It's a shame everyone is so fixated on the titillating aspects of Bang With Friends, because there's a genius idea lurking just underneath the surface. When the creators of Bang With Friends went looking for a fling, they stumbled upon a formula that could bring people closer together, period.
What if you could talk about any embarrassing or obscure thing, knowing that another person already shares your interest?
You probably have a number of interests that you wouldn't bring up in casual conversation, and don't display proudly on your Pinterest board. Things you don't ‘like' on Facebook, that you don't share to any but your closest Google+ circles, and that you certainly wouldn't tweet about. Your true tastes in music. Your Pokemon addiction. Perhaps even your favorite kind of porn. Your political stance, if it's controversial. They aren't necessarily deep secrets, but perhaps just mildly embarrassing things that you wouldn't want to broadcast to the world.
Fear of being judged

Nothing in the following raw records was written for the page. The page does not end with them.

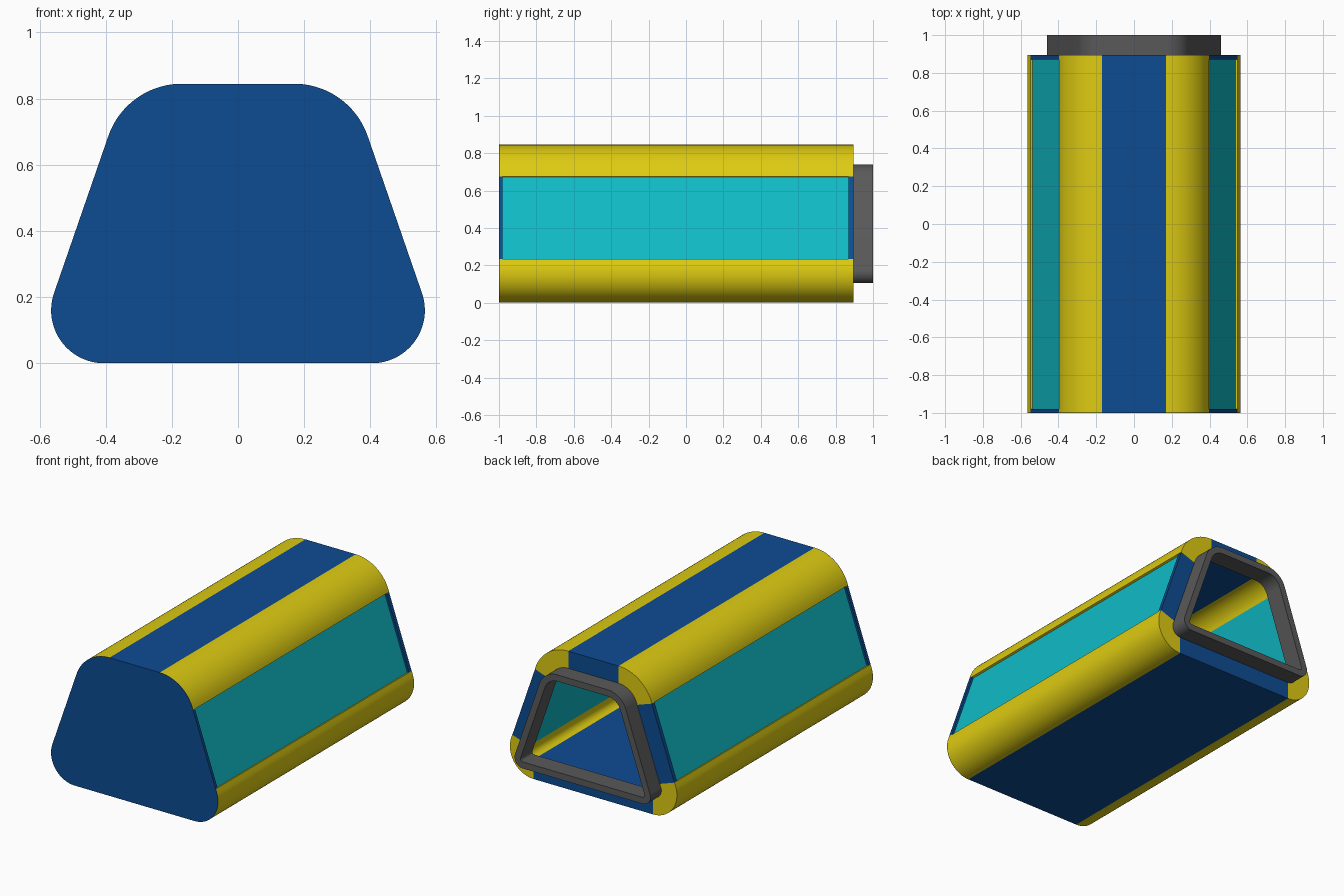
import bpy, bmesh, math

if "Cube" in bpy.data.objects:
    bpy.data.objects.remove(bpy.data.objects["Cube"])

def mat(name, c):
    m = bpy.data.materials.new(name)
    m.diffuse_color = (*c, 1)
    m.use_nodes = True
    m.node_tree.nodes["Principled BSDF"].inputs["Base Color"].default_value = m.diffuse_color
    return m

BLUE = mat("blue", (0.004, 0.072, 0.29))
YELLOW = mat("yellow", (0.73, 0.60, 0.006))
TEAL = mat("teal", (0.005, 0.50, 0.57))
GREY = mat("dark_grey", (0.10, 0.10, 0.10))

# Cross-section: rounded trapezoid from two corner circles per side
BX, BZ, BR = 0.405, 0.16, 0.16      # bottom corner
TX, TZ, TR = 0.17, 0.61, 0.235      # top corner
PHI = math.atan2(BZ - TZ, BX - TX) + math.acos((TR - BR) / math.hypot(BX - TX, BZ - TZ))
WALL = 0.12
Y0, Y1 = -0.998, 0.895
N = 24

def arc(cx, cz, r, a0, a1, n=N):
    return [(cx + r * math.cos(a0 + (a1 - a0) * i / n),
             cz + r * math.sin(a0 + (a1 - a0) * i / n)) for i in range(n + 1)]

def bottom(d):
    return arc(BX, BZ, BR - d, -math.pi / 2, PHI)

def top(d):
    return arc(TX, TZ, TR - d, PHI, math.pi / 2)

def outline(d):
    right = bottom(d) + top(d)
    return right + [(-x, z) for x, z in reversed(right)]

def along(p, s):
    """Move a point up the sloping side by s."""
    return (p[0] - math.sin(PHI) * s, p[1] + math.cos(PHI) * s)

def finish(name, bm, m):
    bmesh.ops.recalc_face_normals(bm, faces=bm.faces)
    me = bpy.data.meshes.new(name)
    bm.to_mesh(me)
    bm.free()
    me.materials.append(m)
    ob = bpy.data.objects.new(name, me)
    bpy.context.collection.objects.link(ob)
    bpy.ops.object.select_all(action='DESELECT')
    ob.select_set(True)
    bpy.context.view_layer.objects.active = ob
    bpy.ops.object.shade_smooth_by_angle(angle=math.radians(30))
    return ob

def plate(name, pts, y0, y1, m):
    """Solid extrusion of a profile along y."""
    bm = bmesh.new()
    f = bm.faces.new([bm.verts.new((x, y0, z)) for x, z in pts])
    g = bmesh.ops.extrude_face_region(bm, geom=[f])["geom"]
    for v in g:
        if isinstance(v, bmesh.types.BMVert):
            v.co.y = y1
    return finish(name, bm, m)

def strip(name, outer, inner, y0, y1, m, closed=False):
    """Wall between two matching curves, extruded along y."""
    bm = bmesh.new()
    rows = [[bm.verts.new((x, y, z)) for x, z in c]
            for c, y in ((outer, y0), (outer, y1), (inner, y1), (inner, y0))]
    n = len(outer)
    for k in range(4):
        a, b = rows[k], rows[(k + 1) % 4]
        for i in range(n if closed else n - 1):
            j = (i + 1) % n
            bm.faces.new((a[i], a[j], b[j], b[i]))
    if not closed:
        bm.faces.new([r[0] for r in rows])
        bm.faces.new([r[-1] for r in rows])
    return finish(name, bm, m)

def flip(pts, s):
    return [(x * s, z) for x, z in pts]

LOW, HIGH = 0.022, -0.012           # corner lips reaching onto the sloping sides
for s, side in ((1, "right"), (-1, "left")):
    # Yellow rounded corner rails
    def low_rail(d):
        p = bottom(d)
        return flip(p + [along(p[-1], LOW)], s)
    def high_rail(d):
        p = top(d)
        return flip([along(p[0], HIGH)] + p, s)
    strip("bottom_rail_" + side, low_rail(0), low_rail(WALL), Y0, Y1, YELLOW)
    strip("top_rail_" + side, high_rail(0), high_rail(WALL), Y0, Y1, YELLOW)

    # Sloping sides: recessed teal panel with a blue band at each end
    def slope(d):
        return flip([along(bottom(d)[-1], LOW), along(top(d)[0], HIGH)], s)
    strip("side_panel_" + side, slope(0.013), slope(WALL), -0.98, 0.87, TEAL)
    strip("side_front_band_" + side, slope(0.001), slope(WALL), Y0, -0.98, BLUE)
    strip("side_back_band_" + side, slope(0.001), slope(WALL), 0.87, Y1, BLUE)

# Blue floor and roof
zt = TZ + TR
strip("floor", [(-BX, 0), (BX, 0)], [(-BX, WALL), (BX, WALL)], Y0, Y1, BLUE)
strip("roof", [(-TX, zt), (TX, zt)], [(-TX, zt - WALL), (TX, zt - WALL)], Y0, Y1, BLUE)

# Blue front wall: thin face plate with a plug behind it
plate("front_face", outline(0), -1.0, Y0, BLUE)
plate("front_plug", outline(WALL - 0.002), Y0, -0.98, BLUE)

# Grey collar around the open back
strip("back_collar", outline(0.105), outline(0.145), 0.885, 1.0, GREY, closed=True)
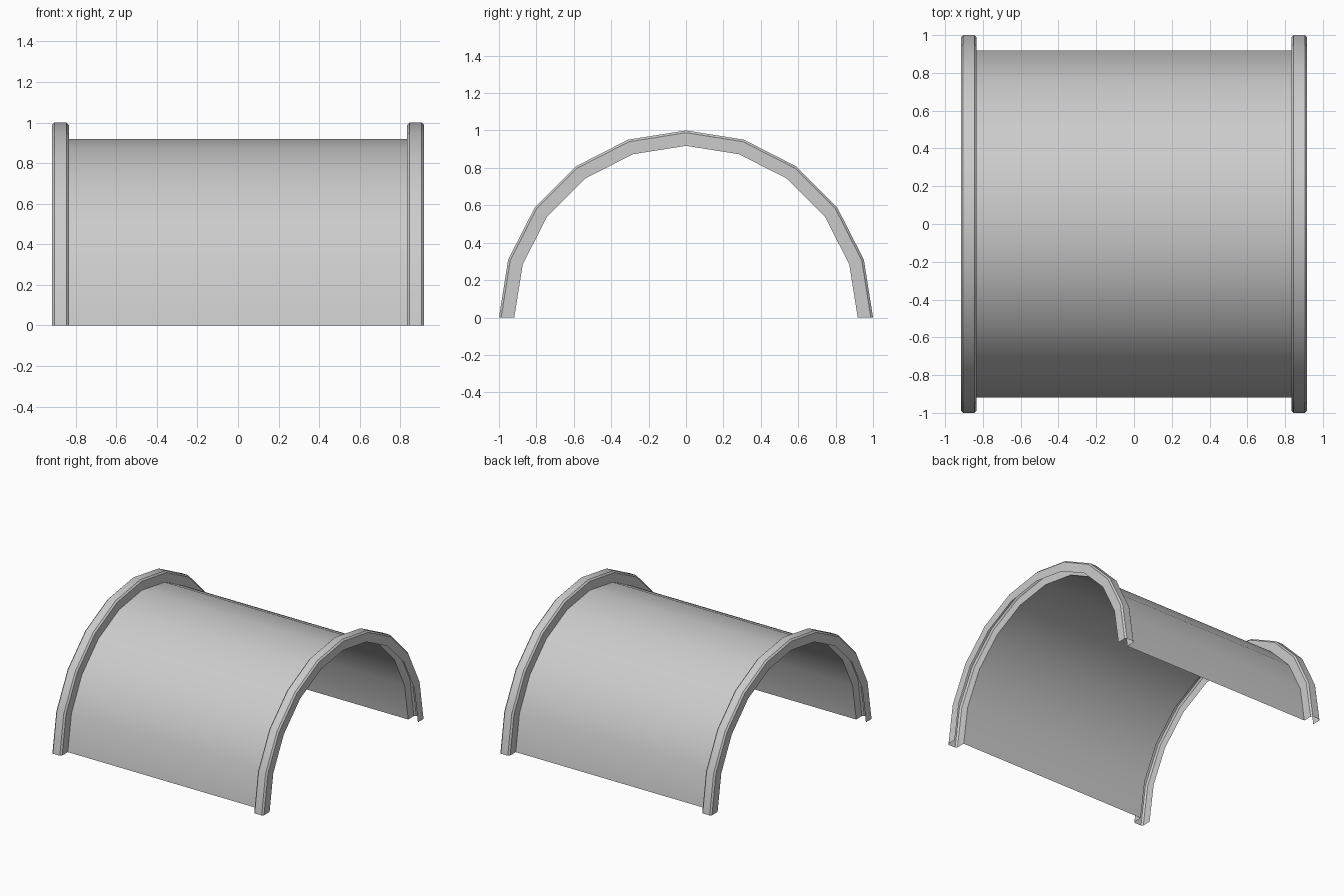
import bpy, bmesh, math

if "Cube" in bpy.data.objects:
    bpy.data.objects.remove(bpy.data.objects["Cube"])

SEGMENTS = 10            # sides over the half circle
R_SHELL, R_RIM = 0.918, 1.0
X_IN, X_OUT, BEVEL = 0.833, 0.917, 0.012


def half_lathe(name, profile):
    """Sweep an open (x, radius) profile over a half circle about the x axis."""
    bm = bmesh.new()
    rows = []
    for i in range(SEGMENTS + 1):
        a = math.pi * i / SEGMENTS
        rows.append([bm.verts.new((x, r * math.cos(a), r * math.sin(a))) for x, r in profile])
    for a, b in zip(rows, rows[1:]):
        for j in range(len(profile) - 1):
            bm.faces.new((a[j], a[j + 1], b[j + 1], b[j]))
    mesh = bpy.data.meshes.new(name)
    bm.to_mesh(mesh)
    bm.free()
    obj = bpy.data.objects.new(name, mesh)
    bpy.context.collection.objects.link(obj)
    bpy.ops.object.select_all(action='DESELECT')
    obj.select_set(True)
    bpy.context.view_layer.objects.active = obj
    bpy.ops.object.shade_smooth_by_angle(angle=math.radians(30))
    return obj


# raised rim at one end: hollow underneath, chamfered outer corners
rim = [(X_IN, R_SHELL), (X_IN, R_RIM - BEVEL), (X_IN + BEVEL, R_RIM),
       (X_OUT - BEVEL, R_RIM), (X_OUT, R_RIM - BEVEL), (X_OUT, R_SHELL)]

# half pipe: thin arched sheet between the rims
half_lathe("arched_shell", [(-X_IN, R_SHELL), (X_IN, R_SHELL)])

# end rims
half_lathe("right_rim", rim)
half_lathe("left_rim", [(-x, r) for x, r in reversed(rim)])
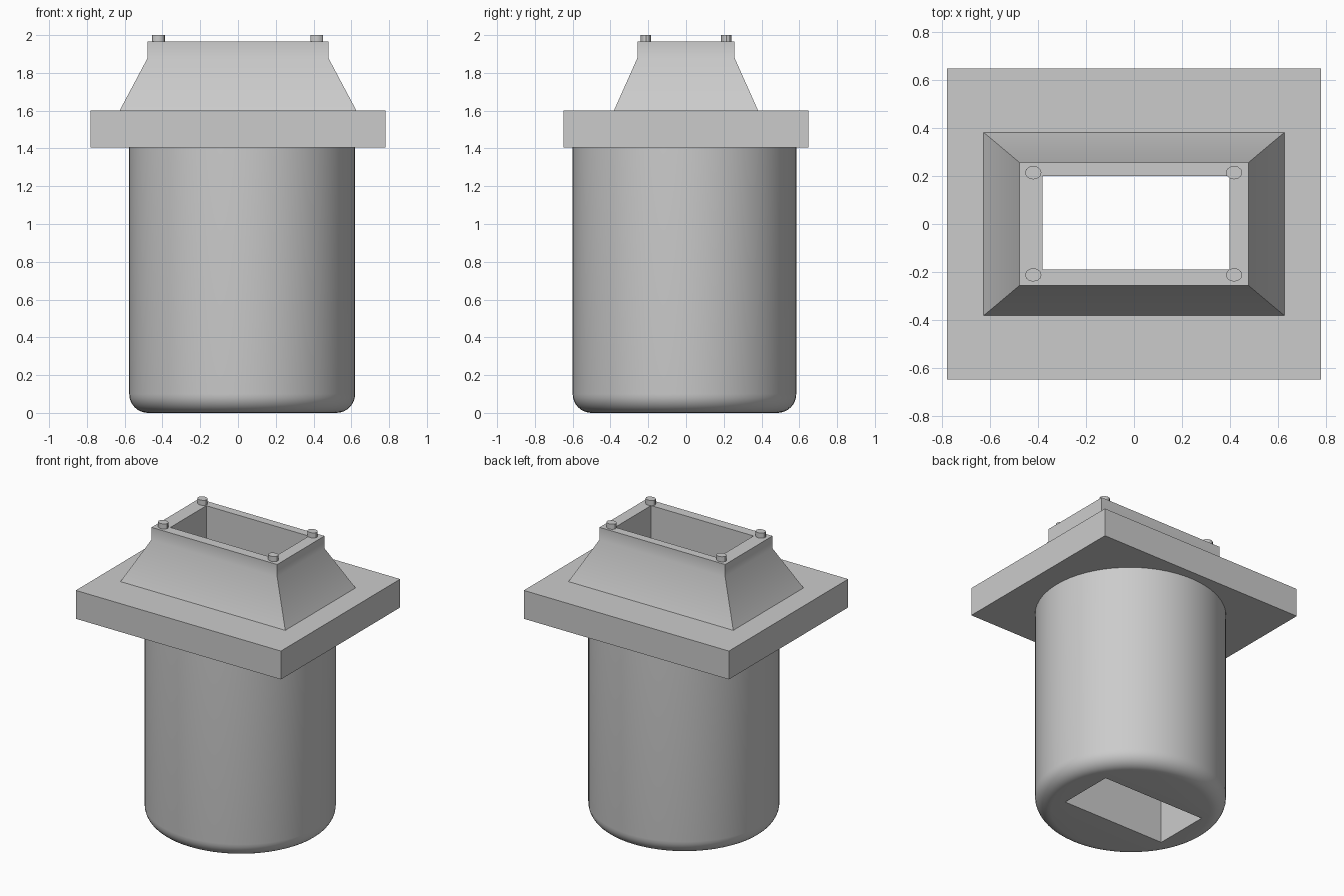
import bpy, bmesh, math

cube = bpy.data.objects.get("Cube")
if cube:
    bpy.data.objects.remove(cube, do_unlink=True)

COLOUR = (0.6, 0.6, 0.6, 1)
grey = bpy.data.materials.new("plain_grey")
grey.use_nodes = True
grey.diffuse_color = COLOUR
grey.node_tree.nodes["Principled BSDF"].inputs["Base Color"].default_value = COLOUR


def ellipse(cx, cy, rx, ry, sides):
    angles = [2 * math.pi * i / sides for i in range(sides)]
    return [(cx + rx * math.cos(a), cy + ry * math.sin(a)) for a in angles]


def rectangle(hx, hy, cx=0, cy=0):
    return [(cx + sx * hx, cy + sy * hy) for sx, sy in ((-1, -1), (1, -1), (1, 1), (-1, 1))]


def loft(name, sections):
    """Solid through a stack of (z, outline) sections, capped at both ends."""
    bm = bmesh.new()
    rings = [[bm.verts.new((x, y, z)) for x, y in outline] for z, outline in sections]
    for low, high in zip(rings, rings[1:]):
        for i in range(len(low)):
            j = (i + 1) % len(low)
            bm.faces.new((low[i], low[j], high[j], high[i]))
    bm.faces.new(rings[0][::-1])
    bm.faces.new(rings[-1])
    mesh = bpy.data.meshes.new(name)
    bm.to_mesh(mesh)
    bm.free()
    obj = bpy.data.objects.new(name, mesh)
    bpy.context.collection.objects.link(obj)
    mesh.materials.append(grey)
    return obj


def select(obj):
    bpy.ops.object.select_all(action="DESELECT")
    obj.select_set(True)
    bpy.context.view_layer.objects.active = obj


def smooth(obj):
    select(obj)
    bpy.ops.object.shade_smooth_by_angle(angle=math.radians(32))


# Round body with a rolled bottom edge
ROLL, STEPS = 0.1, 8
sections = []
for i in range(STEPS + 1):
    a = math.pi / 2 * i / STEPS
    inset = ROLL * (1 - math.sin(a))
    sections.append((ROLL * (1 - math.cos(a)),
                     ellipse(0.022, -0.008, 0.598 - inset, 0.592 - inset, 64)))
sections.append((1.405, ellipse(0.022, -0.008, 0.598, 0.592, 64)))
body = loft("round_body", sections)

# Square flange and tapered collar
flange = loft("flange_plate", [(z, rectangle(0.78, 0.648)) for z in (1.405, 1.6)])
collar = loft("tapered_collar", [(1.6, rectangle(0.627, 0.382)),
                                 (1.88, rectangle(0.478, 0.257)),
                                 (1.965, rectangle(0.478, 0.257))])

# Rectangular passage through every part
cutter = loft("passage_cutter", [(z, rectangle(0.39, 0.195, 0.009, 0.005)) for z in (-0.2, 2.2)])
cutter.hide_render = True
for part in (body, flange, collar):
    cut = part.modifiers.new("passage", "BOOLEAN")
    cut.operation, cut.solver, cut.object = "DIFFERENCE", "EXACT", cutter
    select(part)
    bpy.ops.object.modifier_apply(modifier=cut.name)
    smooth(part)
bpy.data.objects.remove(cutter, do_unlink=True)

# Four corner studs on the rim
for x, side in ((-0.42, "right"), (0.417, "left")):
    for y, end in ((-0.212, "front"), (0.214, "back")):
        smooth(loft(f"stud_{end}_{side}",
                    [(z, ellipse(x, y, 0.034, 0.028, 12)) for z in (1.955, 2.0)]))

And broadcast is indeed what you'd be doing in the modern era. None of these communication channels are really secure, and all of them are places where exposing your tastes could potentially cost you a job. So today, we build up collections of "safe" interests in public, and save our true feelings for anonymous chatrooms... except for the few of us brave or foolhardy enough to not give a damn. And when you do find people on IRC or 4Chan who share your interests, do you take them out to lunch? No, not if you might be worried that their friendly emoji could conceal a murderous plot.
But the double-blind Bang With Friends formula could bridge that lonely anonymity with real, human interaction.
Imagine this: Instead of secretly telling one person that you'd like to bang them, you secretly tell everyone that you love Barry Manilow... but just like Bang With Friends, only the people who also admit that they love Barry Manilow will be allowed to know. Now, perhaps you wouldn't want to trust a company with that kind of information, with all the security breaches and hacks as of late.
But if there was one you could trust...
You walk into a party, and instead of treading water in casual conversation for hours on end, you simply look down at your phone. Right there are pictures of the people who share embarrassing interests with you, so you can clandestinely meet up and talk about them. You can chat the night away about Magic: The Gathering if that's your cup of tea, and perhaps you'll move on to other topics you hadn't even thought to share. Perhaps, enamored by all the secret silly and private meaningful things you have in common, you'll even hook up later that week.
In that context, banging with friends doesn't sound like such a bad idea.